• [Material supplied]:

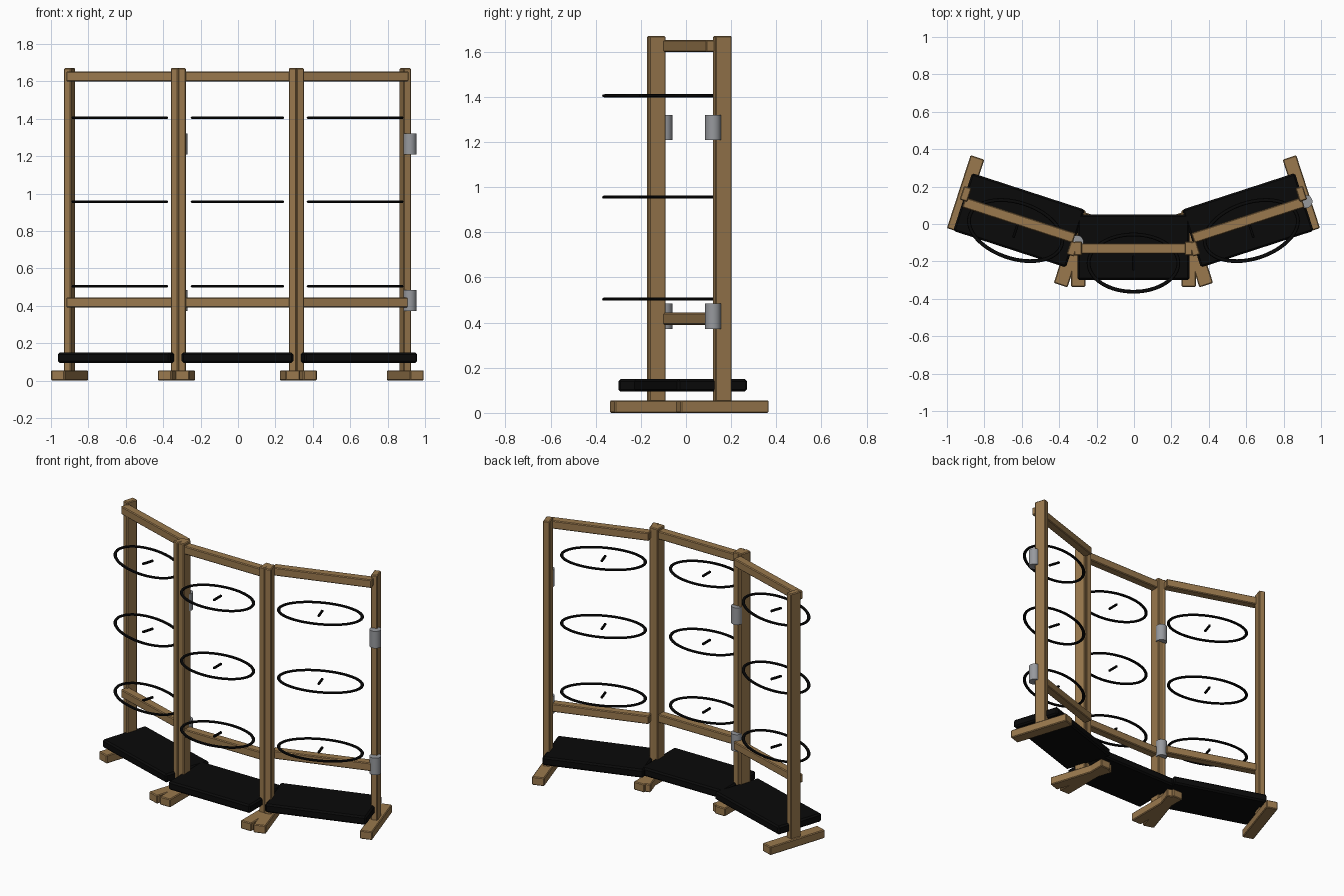
import bpy, bmesh, math
from mathutils import Matrix, Vector

cube = bpy.data.objects.get("Cube")
if cube:
    bpy.data.objects.remove(cube, do_unlink=True)


def make_material(name, color, rough):
    m = bpy.data.materials.new(name)
    m.use_nodes = True
    m.diffuse_color = (*color, 1)
    bsdf = m.node_tree.nodes["Principled BSDF"]
    bsdf.inputs["Base Color"].default_value = (*color, 1)
    bsdf.inputs["Roughness"].default_value = rough
    return m


WOOD = make_material("oak wood", (0.32, 0.19, 0.075), 0.7)
BLACK = make_material("black", (0.003, 0.003, 0.003), 0.7)
STEEL = make_material("hinge steel", (0.31, 0.32, 0.34), 0.5)


def finish(bm, name, mat, frame):
    """Turn a bmesh into an object placed in its panel's frame."""
    bmesh.ops.recalc_face_normals(bm, faces=bm.faces)
    me = bpy.data.meshes.new(name)
    bm.to_mesh(me)
    bm.free()
    me.materials.append(mat)
    ob = bpy.data.objects.new(name, me)
    ob.matrix_world = frame
    bpy.context.collection.objects.link(ob)
    return ob


def smooth(ob):
    bpy.ops.object.select_all(action='DESELECT')
    bpy.context.view_layer.objects.active = ob
    ob.select_set(True)
    bpy.ops.object.shade_smooth_by_angle(angle=math.radians(40))


def beam(name, mat, frame, center, size, bevel=0.005):
    bm = bmesh.new()
    bmesh.ops.create_cube(bm, size=1)
    bmesh.ops.scale(bm, vec=size, verts=bm.verts)
    bmesh.ops.translate(bm, vec=center, verts=bm.verts)
    bmesh.ops.bevel(bm, geom=bm.edges[:], offset=bevel, segments=1, affect='EDGES')
    return finish(bm, name, mat, frame)


def hoop(name, frame, center, a, b, half_w=0.01, half_h=0.007, steps=64, sides=8):
    """Flat elliptical ring with a rounded section."""
    bm = bmesh.new()
    loops = []
    for i in range(steps):
        t = math.tau * i / steps
        out = Vector((b * math.cos(t), a * math.sin(t), 0)).normalized()
        mid = Vector(center) + Vector((a * math.cos(t), b * math.sin(t), 0))
        loop = []
        for j in range(sides):
            s = math.tau * j / sides
            loop.append(bm.verts.new(mid + out * half_w * math.cos(s)
                                     + Vector((0, 0, half_h * math.sin(s)))))
        loops.append(loop)
    for i in range(steps):
        p, q = loops[i], loops[(i + 1) % steps]
        for j in range(sides):
            k = (j + 1) % sides
            bm.faces.new((p[j], q[j], q[k], p[k]))
    smooth(finish(bm, name, BLACK, frame))


def hinge(name, x, y, z):
    bm = bmesh.new()
    bmesh.ops.create_cone(bm, cap_ends=True, segments=24, radius1=0.035,
                          radius2=0.035, depth=0.112)
    smooth(finish(bm, name, STEEL, Matrix.Translation((x, y, z))))


POST_TOP, FOOT_H = 1.67, 0.055
HOOP_HEIGHTS = (0.504, 0.956, 1.405)


def panel(tag, center, angle, posts, rail_len, shelf, shelf_v, ring, ring_v):
    """One screen panel: posts, feet, rails, shelf and three hoops."""
    frame = Matrix.Translation((*center, 0)) @ Matrix.Rotation(math.radians(angle), 4, 'Z')
    for i, (u, v) in enumerate(posts):
        beam(f"{tag}_post_{i + 1}", WOOD, frame, (u, v, (POST_TOP + 0.05) / 2),
             (0.042, 0.076, POST_TOP - 0.05))
        beam(f"{tag}_foot_{i + 1}", WOOD, frame, (u, v, FOOT_H / 2), (0.077, 0.41, FOOT_H))
    for part, z in (("lower", 0.417), ("upper", 1.626)):
        beam(f"{tag}_{part}_rail", WOOD, frame, (0, 0, z), (rail_len, 0.056, 0.054))
    beam(f"{tag}_shelf", BLACK, frame, (0, shelf_v, 0.122), (*shelf, 0.056), 0.01)
    for i, z in enumerate(HOOP_HEIGHTS):
        hoop(f"{tag}_hoop_{i + 1}", frame, (0, ring_v, z), *ring)
        beam(f"{tag}_hoop_bar_{i + 1}", BLACK, frame, (0, ring_v, z),
             (0.014, 0.08, 0.014), 0.003)


# Middle panel, then the two wings swung towards the back
panel("middle", (-0.003, -0.131), 0, [(-0.2955, 0), (0.2955, 0)], 0.59,
      (0.597, 0.35), 0.006, (0.24, 0.153), -0.078)
for tag, side in (("right", -1), ("left", 1)):
    panel(tag, (-0.003 + side * 0.612, 0.02), side * 18,
          [(side * 0.315, 0.046), (side * -0.319, -0.056)], 0.62,
          (0.634, 0.325), 0, (0.258, 0.15), -0.058)

# Hinge barrels on the wing edges
for tag, x, y in (("inner", -0.305, -0.095), ("outer", 0.919, 0.12)):
    for part, z in (("lower", 0.428), ("upper", 1.265)):
        hinge(f"{tag}_{part}_hinge", x, y, z)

• [Your assignment]: Write out the listing again word for word, but without its pictures.

• [Result of the exercise]:
import bpy, bmesh, math
from mathutils import Matrix, Vector

cube = bpy.data.objects.get("Cube")
if cube:
    bpy.data.objects.remove(cube, do_unlink=True)


def make_material(name, color, rough):
    m = bpy.data.materials.new(name)
    m.use_nodes = True
    m.diffuse_color = (*color, 1)
    bsdf = m.node_tree.nodes["Principled BSDF"]
    bsdf.inputs["Base Color"].default_value = (*color, 1)
    bsdf.inputs["Roughness"].default_value = rough
    return m


WOOD = make_material("oak wood", (0.32, 0.19, 0.075), 0.7)
BLACK = make_material("black", (0.003, 0.003, 0.003), 0.7)
STEEL = make_material("hinge steel", (0.31, 0.32, 0.34), 0.5)


def finish(bm, name, mat, frame):
    """Turn a bmesh into an object placed in its panel's frame."""
    bmesh.ops.recalc_face_normals(bm, faces=bm.faces)
    me = bpy.data.meshes.new(name)
    bm.to_mesh(me)
    bm.free()
    me.materials.append(mat)
    ob = bpy.data.objects.new(name, me)
    ob.matrix_world = frame
    bpy.context.collection.objects.link(ob)
    return ob


def smooth(ob):
    bpy.ops.object.select_all(action='DESELECT')
    bpy.context.view_layer.objects.active = ob
    ob.select_set(True)
    bpy.ops.object.shade_smooth_by_angle(angle=math.radians(40))


def beam(name, mat, frame, center, size, bevel=0.005):
    bm = bmesh.new()
    bmesh.ops.create_cube(bm, size=1)
    bmesh.ops.scale(bm, vec=size, verts=bm.verts)
    bmesh.ops.translate(bm, vec=center, verts=bm.verts)
    bmesh.ops.bevel(bm, geom=bm.edges[:], offset=bevel, segments=1, affect='EDGES')
    return finish(bm, name, mat, frame)


def hoop(name, frame, center, a, b, half_w=0.01, half_h=0.007, steps=64, sides=8):
    """Flat elliptical ring with a rounded section."""
    bm = bmesh.new()
    loops = []
    for i in range(steps):
        t = math.tau * i / steps
        out = Vector((b * math.cos(t), a * math.sin(t), 0)).normalized()
        mid = Vector(center) + Vector((a * math.cos(t), b * math.sin(t), 0))
        loop = []
        for j in range(sides):
            s = math.tau * j / sides
            loop.append(bm.verts.new(mid + out * half_w * math.cos(s)
                                     + Vector((0, 0, half_h * math.sin(s)))))
        loops.append(loop)
    for i in range(steps):
        p, q = loops[i], loops[(i + 1) % steps]
        for j in range(sides):
            k = (j + 1) % sides
            bm.faces.new((p[j], q[j], q[k], p[k]))
    smooth(finish(bm, name, BLACK, frame))


def hinge(name, x, y, z):
    bm = bmesh.new()
    bmesh.ops.create_cone(bm, cap_ends=True, segments=24, radius1=0.035,
                          radius2=0.035, depth=0.112)
    smooth(finish(bm, name, STEEL, Matrix.Translation((x, y, z))))


POST_TOP, FOOT_H = 1.67, 0.055
HOOP_HEIGHTS = (0.504, 0.956, 1.405)


def panel(tag, center, angle, posts, rail_len, shelf, shelf_v, ring, ring_v):
    """One screen panel: posts, feet, rails, shelf and three hoops."""
    frame = Matrix.Translation((*center, 0)) @ Matrix.Rotation(math.radians(angle), 4, 'Z')
    for i, (u, v) in enumerate(posts):
        beam(f"{tag}_post_{i + 1}", WOOD, frame, (u, v, (POST_TOP + 0.05) / 2),
             (0.042, 0.076, POST_TOP - 0.05))
        beam(f"{tag}_foot_{i + 1}", WOOD, frame, (u, v, FOOT_H / 2), (0.077, 0.41, FOOT_H))
    for part, z in (("lower", 0.417), ("upper", 1.626)):
        beam(f"{tag}_{part}_rail", WOOD, frame, (0, 0, z), (rail_len, 0.056, 0.054))
    beam(f"{tag}_shelf", BLACK, frame, (0, shelf_v, 0.122), (*shelf, 0.056), 0.01)
    for i, z in enumerate(HOOP_HEIGHTS):
        hoop(f"{tag}_hoop_{i + 1}", frame, (0, ring_v, z), *ring)
        beam(f"{tag}_hoop_bar_{i + 1}", BLACK, frame, (0, ring_v, z),
             (0.014, 0.08, 0.014), 0.003)


# Middle panel, then the two wings swung towards the back
panel("middle", (-0.003, -0.131), 0, [(-0.2955, 0), (0.2955, 0)], 0.59,
      (0.597, 0.35), 0.006, (0.24, 0.153), -0.078)
for tag, side in (("right", -1), ("left", 1)):
    panel(tag, (-0.003 + side * 0.612, 0.02), side * 18,
          [(side * 0.315, 0.046), (side * -0.319, -0.056)], 0.62,
          (0.634, 0.325), 0, (0.258, 0.15), -0.058)

# Hinge barrels on the wing edges
for tag, x, y in (("inner", -0.305, -0.095), ("outer", 0.919, 0.12)):
    for part, z in (("lower", 0.428), ("upper", 1.265)):
        hinge(f"{tag}_{part}_hinge", x, y, z)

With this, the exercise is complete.